Can you please give me an estimate showing what the loan costs actually are, and what my interest rate would be if I choose to pay those costs myself?
With that said, let’s take a closer look at this type of mortgage structure …
What exactly are closing costs?
Closing costs are fees/charges paid at the closing of a real estate transaction. Some charges are paid to third parties such as appraisers, title companies or credit report providers, and some are paid to the lender or broker. Some costs are actually not fees, like prepaid interest or insurance premiums, but are still necessary to close the loan.
Typical closing costs can include any of the following fees/charges:
- Tax service fee
- Title insurance
- Appraisal fee
- Inspection fees (required for some government loans)
- Mortgage insurance premiums
- Flood certification fee
- Credit report fee
- Processing fee
- Application fee
- Underwriting fee
- Document prep fee
The mortgage lender might also add origination charges or a loan discount fee (“points”), which can further increase the closing costs.
So, what is a “no closing cost” mortgage?
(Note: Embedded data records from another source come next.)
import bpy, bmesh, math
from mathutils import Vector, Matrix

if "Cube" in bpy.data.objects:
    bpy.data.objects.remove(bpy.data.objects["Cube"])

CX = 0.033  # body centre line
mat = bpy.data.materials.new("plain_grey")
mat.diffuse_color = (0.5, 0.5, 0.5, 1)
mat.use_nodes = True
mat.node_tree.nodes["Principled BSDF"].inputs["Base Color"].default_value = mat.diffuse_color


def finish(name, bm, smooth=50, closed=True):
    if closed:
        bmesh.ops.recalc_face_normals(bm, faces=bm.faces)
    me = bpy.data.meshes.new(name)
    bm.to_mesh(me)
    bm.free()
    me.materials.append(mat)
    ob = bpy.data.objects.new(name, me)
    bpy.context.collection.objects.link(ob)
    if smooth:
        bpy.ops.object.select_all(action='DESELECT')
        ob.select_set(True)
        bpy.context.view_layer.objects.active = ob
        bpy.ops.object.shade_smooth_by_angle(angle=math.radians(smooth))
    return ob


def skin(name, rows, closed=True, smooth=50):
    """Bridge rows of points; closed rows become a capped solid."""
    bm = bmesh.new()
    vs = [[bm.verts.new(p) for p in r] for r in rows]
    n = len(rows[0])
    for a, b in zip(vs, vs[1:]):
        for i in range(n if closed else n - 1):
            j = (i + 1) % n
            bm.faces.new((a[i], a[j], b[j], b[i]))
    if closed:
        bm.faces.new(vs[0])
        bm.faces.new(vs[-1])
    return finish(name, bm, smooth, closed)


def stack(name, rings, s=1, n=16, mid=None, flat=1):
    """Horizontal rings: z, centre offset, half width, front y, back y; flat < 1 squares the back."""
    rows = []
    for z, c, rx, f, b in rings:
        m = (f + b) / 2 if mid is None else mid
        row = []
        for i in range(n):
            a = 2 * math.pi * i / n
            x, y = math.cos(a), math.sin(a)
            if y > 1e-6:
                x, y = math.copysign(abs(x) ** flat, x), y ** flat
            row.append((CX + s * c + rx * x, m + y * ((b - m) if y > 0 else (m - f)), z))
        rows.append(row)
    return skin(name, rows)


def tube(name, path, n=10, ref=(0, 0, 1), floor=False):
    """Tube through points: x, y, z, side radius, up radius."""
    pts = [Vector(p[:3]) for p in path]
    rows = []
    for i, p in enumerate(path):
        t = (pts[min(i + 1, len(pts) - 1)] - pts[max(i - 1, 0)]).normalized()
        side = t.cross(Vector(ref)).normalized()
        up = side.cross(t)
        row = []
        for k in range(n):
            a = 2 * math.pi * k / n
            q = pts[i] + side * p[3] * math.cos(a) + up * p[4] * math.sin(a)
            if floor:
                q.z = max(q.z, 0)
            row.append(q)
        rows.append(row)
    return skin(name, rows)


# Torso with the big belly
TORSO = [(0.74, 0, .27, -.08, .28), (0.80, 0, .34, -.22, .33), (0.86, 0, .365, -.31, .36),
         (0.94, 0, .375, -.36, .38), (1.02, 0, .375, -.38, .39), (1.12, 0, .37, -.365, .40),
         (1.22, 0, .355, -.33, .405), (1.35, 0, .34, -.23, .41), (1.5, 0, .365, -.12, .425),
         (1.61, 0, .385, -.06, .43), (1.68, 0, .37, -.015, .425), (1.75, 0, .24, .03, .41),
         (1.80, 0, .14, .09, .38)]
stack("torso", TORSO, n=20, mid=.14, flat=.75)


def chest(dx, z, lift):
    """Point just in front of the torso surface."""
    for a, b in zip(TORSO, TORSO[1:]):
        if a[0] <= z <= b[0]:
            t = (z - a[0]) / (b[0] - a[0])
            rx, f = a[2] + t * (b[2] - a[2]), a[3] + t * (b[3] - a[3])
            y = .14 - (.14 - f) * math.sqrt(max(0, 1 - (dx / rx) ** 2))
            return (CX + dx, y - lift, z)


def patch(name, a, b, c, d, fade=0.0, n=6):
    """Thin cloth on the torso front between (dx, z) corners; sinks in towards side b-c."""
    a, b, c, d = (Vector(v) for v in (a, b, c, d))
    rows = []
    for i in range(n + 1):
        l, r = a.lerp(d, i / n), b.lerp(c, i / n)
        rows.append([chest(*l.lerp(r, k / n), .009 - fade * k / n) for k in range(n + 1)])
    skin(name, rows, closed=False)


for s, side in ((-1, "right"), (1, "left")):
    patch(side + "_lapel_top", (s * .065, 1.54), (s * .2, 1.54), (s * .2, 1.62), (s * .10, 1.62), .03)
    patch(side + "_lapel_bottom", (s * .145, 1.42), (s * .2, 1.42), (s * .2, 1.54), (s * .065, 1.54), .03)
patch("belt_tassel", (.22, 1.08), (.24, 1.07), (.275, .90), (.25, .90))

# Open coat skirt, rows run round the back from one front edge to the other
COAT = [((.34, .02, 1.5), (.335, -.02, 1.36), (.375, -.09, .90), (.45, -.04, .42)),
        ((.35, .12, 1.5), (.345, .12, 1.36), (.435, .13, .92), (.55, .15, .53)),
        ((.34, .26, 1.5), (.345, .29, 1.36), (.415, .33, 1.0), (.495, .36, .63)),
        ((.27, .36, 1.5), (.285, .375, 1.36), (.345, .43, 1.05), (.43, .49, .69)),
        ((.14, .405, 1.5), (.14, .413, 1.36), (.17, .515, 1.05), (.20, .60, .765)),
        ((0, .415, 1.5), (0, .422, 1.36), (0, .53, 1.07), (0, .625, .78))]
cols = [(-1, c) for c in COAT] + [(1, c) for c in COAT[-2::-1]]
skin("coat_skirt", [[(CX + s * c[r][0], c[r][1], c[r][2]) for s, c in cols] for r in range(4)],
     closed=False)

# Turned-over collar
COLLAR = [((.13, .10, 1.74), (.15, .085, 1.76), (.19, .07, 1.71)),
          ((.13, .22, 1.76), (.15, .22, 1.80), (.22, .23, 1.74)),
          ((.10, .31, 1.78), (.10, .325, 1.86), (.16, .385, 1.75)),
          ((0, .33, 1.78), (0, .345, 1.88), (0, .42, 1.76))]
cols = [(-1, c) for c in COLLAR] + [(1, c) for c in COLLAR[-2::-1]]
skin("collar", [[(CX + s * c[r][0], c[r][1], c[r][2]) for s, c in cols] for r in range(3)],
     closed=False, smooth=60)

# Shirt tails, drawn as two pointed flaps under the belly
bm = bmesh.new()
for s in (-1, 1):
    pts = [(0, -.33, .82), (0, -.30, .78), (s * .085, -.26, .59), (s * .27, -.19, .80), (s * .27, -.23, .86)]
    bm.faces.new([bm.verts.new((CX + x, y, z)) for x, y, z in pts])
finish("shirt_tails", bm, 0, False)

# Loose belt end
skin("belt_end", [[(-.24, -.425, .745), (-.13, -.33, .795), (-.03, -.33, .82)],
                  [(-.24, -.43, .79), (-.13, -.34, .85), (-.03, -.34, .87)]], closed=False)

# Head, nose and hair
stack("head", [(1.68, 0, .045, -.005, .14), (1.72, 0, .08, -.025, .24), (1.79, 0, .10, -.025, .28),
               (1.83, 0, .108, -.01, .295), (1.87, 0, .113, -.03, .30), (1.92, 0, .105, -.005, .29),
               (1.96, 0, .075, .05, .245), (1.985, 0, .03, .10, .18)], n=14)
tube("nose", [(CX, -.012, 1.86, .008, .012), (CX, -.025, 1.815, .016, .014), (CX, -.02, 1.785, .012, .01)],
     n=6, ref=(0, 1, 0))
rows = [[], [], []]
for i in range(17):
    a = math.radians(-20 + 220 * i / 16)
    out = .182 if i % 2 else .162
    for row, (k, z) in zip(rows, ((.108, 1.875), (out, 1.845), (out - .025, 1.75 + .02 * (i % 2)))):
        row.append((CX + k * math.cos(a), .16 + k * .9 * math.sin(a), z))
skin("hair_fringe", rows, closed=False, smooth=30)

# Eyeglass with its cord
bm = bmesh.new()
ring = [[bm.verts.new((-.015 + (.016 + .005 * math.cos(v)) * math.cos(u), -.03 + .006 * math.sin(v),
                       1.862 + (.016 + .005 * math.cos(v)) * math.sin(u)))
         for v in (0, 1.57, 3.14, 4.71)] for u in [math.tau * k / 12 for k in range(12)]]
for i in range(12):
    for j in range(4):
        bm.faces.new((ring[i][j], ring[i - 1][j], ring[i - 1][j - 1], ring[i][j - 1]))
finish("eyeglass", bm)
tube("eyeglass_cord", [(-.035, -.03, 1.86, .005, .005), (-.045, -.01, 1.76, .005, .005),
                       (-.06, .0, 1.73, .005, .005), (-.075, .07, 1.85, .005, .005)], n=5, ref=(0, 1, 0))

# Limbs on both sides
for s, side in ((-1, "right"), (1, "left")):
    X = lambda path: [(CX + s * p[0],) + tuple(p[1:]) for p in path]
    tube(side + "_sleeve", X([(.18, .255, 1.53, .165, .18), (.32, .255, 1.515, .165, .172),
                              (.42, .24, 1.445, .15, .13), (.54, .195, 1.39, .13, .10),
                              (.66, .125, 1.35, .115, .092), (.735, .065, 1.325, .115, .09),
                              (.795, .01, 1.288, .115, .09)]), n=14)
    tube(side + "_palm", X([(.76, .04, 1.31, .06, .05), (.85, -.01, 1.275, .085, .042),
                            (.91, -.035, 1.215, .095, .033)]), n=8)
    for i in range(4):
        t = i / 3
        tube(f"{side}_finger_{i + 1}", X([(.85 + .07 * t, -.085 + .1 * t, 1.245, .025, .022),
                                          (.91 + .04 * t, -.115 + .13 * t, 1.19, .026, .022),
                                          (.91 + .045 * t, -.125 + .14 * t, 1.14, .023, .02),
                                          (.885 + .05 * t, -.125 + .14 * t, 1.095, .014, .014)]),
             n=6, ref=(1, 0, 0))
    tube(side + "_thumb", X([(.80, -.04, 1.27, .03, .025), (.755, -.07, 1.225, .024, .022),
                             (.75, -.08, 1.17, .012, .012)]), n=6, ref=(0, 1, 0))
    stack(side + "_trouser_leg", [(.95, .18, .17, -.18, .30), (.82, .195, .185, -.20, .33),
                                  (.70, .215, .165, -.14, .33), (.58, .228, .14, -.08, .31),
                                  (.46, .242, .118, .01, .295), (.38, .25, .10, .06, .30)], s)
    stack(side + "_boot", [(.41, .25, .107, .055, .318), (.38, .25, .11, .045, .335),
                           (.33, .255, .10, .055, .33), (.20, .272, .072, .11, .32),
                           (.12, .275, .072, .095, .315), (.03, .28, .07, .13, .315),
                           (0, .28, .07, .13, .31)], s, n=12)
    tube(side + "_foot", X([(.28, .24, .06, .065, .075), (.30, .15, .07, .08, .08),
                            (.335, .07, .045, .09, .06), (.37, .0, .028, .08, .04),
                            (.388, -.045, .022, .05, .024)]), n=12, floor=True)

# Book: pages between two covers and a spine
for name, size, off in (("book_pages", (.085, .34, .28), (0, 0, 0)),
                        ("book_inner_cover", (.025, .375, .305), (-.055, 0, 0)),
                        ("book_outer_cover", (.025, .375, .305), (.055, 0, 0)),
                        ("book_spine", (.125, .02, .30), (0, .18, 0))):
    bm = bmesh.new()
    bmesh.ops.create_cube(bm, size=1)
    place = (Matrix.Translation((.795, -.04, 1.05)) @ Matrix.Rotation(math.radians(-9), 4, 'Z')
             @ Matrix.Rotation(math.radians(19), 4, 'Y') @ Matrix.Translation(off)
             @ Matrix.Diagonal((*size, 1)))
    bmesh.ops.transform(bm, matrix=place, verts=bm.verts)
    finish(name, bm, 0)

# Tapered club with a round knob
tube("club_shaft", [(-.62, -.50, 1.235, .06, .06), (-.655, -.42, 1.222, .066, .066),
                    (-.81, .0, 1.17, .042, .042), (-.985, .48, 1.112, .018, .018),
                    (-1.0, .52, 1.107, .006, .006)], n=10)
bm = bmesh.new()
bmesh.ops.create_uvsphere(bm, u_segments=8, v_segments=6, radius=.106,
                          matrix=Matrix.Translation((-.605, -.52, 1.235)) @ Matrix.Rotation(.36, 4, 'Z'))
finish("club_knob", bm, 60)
Many lenders offer a “no closing cost” or “zero closing cost” mortgage. With these mortgages, the lender will waive many of the initial closing costs and fees, while charging a slightly higher interest rate over the duration of the loan.
Once you’re in your home, you’ll pay a larger monthly payment. The idea is that you don’t have to pony up as much cash upfront — when you are also putting up a down payment.
It sounds like a great deal, right? But be cautious if you’re considering this loan option because it can add significant costs to your loan over time.
Purchasing? Why no closing costs doesn’t mean free closing costs.
If you’re purchasing a home, it can be difficult to come up with enough cash to cover all the initial costs of home buying. In these circumstances, a no (or low) closing cost mortgage can help with that hurdle.
You may decide to have the lender cover closing costs for you in exchange for a higher interest rate to get into the home, but remember that the upfront savings will cost you in the long run.
It’s important to consider not just the upfront charges, but the total cost of the mortgage over time and you may decide to take a different approach like asking a seller to pay your closing costs or having a family member gift you the money.
There are many options available to homebuyers and ultimately if you don’t have enough funds to pay the costs associated with your home loan you may want to re-think whether the purchase is really a good idea. If your financial situation is so sensitive to the upfront costs, maybe you can’t afford the home.
We can help
Mortgages are complicated. To make matters worse, there’s a lot of misinformation and just plain bad advice out there. If you’d like to speak with some smart folks who can clear away the jargon and explain your home loan options in simple terms, you’ve come to the right place.
Don’t get bamboozled by clever marketing
It’s important not to get fixated on marketing hype like “no closing costs.” Each lender’s definition of “no closing cost” is slightly different. So when shopping for a mortgage, be sure to find out exactly what charges the mortgage provider will be responsible for, and which ones you will have to pay.
After reviewing your credit, savings and income, a qualified mortgage broker should be able to work with you and your needs. That process should result in finding the type of mortgage that works for you, or suggesting you put on the brakes and come up with a savings plan.
Always read the fine print
Even if a mortgage is advertised as “zero closing cost,” most lenders still won’t cover specific taxes, insurance premiums or attorney fees. Things like flood insurance, private mortgage insurance and transfer taxes are often excluded from the deal as well.
Other potential pitfalls to be wary of are early repayment or cancellation fees. Some lenders require you to keep the mortgage for three years, or pay a penalty. Others might ask borrowers to repay the closing costs if the loan is closed too quickly.
For example, it’s not uncommon for some lenders to advertise a “no closing cost” mortgage, only to reveal in the fine print that if the loan is closed or discharged within three years, the borrower is responsible for paying back the waived fees. Another possibility is that a lender will charge a prepayment penalty for making payments ahead of schedule.
The bottom line
If you’re short on cash or equity, a no-closing-cost mortgage may help get you into a new home or refinance your current home. Just keep in mind that you’ll pay more over the term of the loan and, as with all loans, you’ll want to understand exactly what it will cost you in the short term and over the length of a 30-year loan term.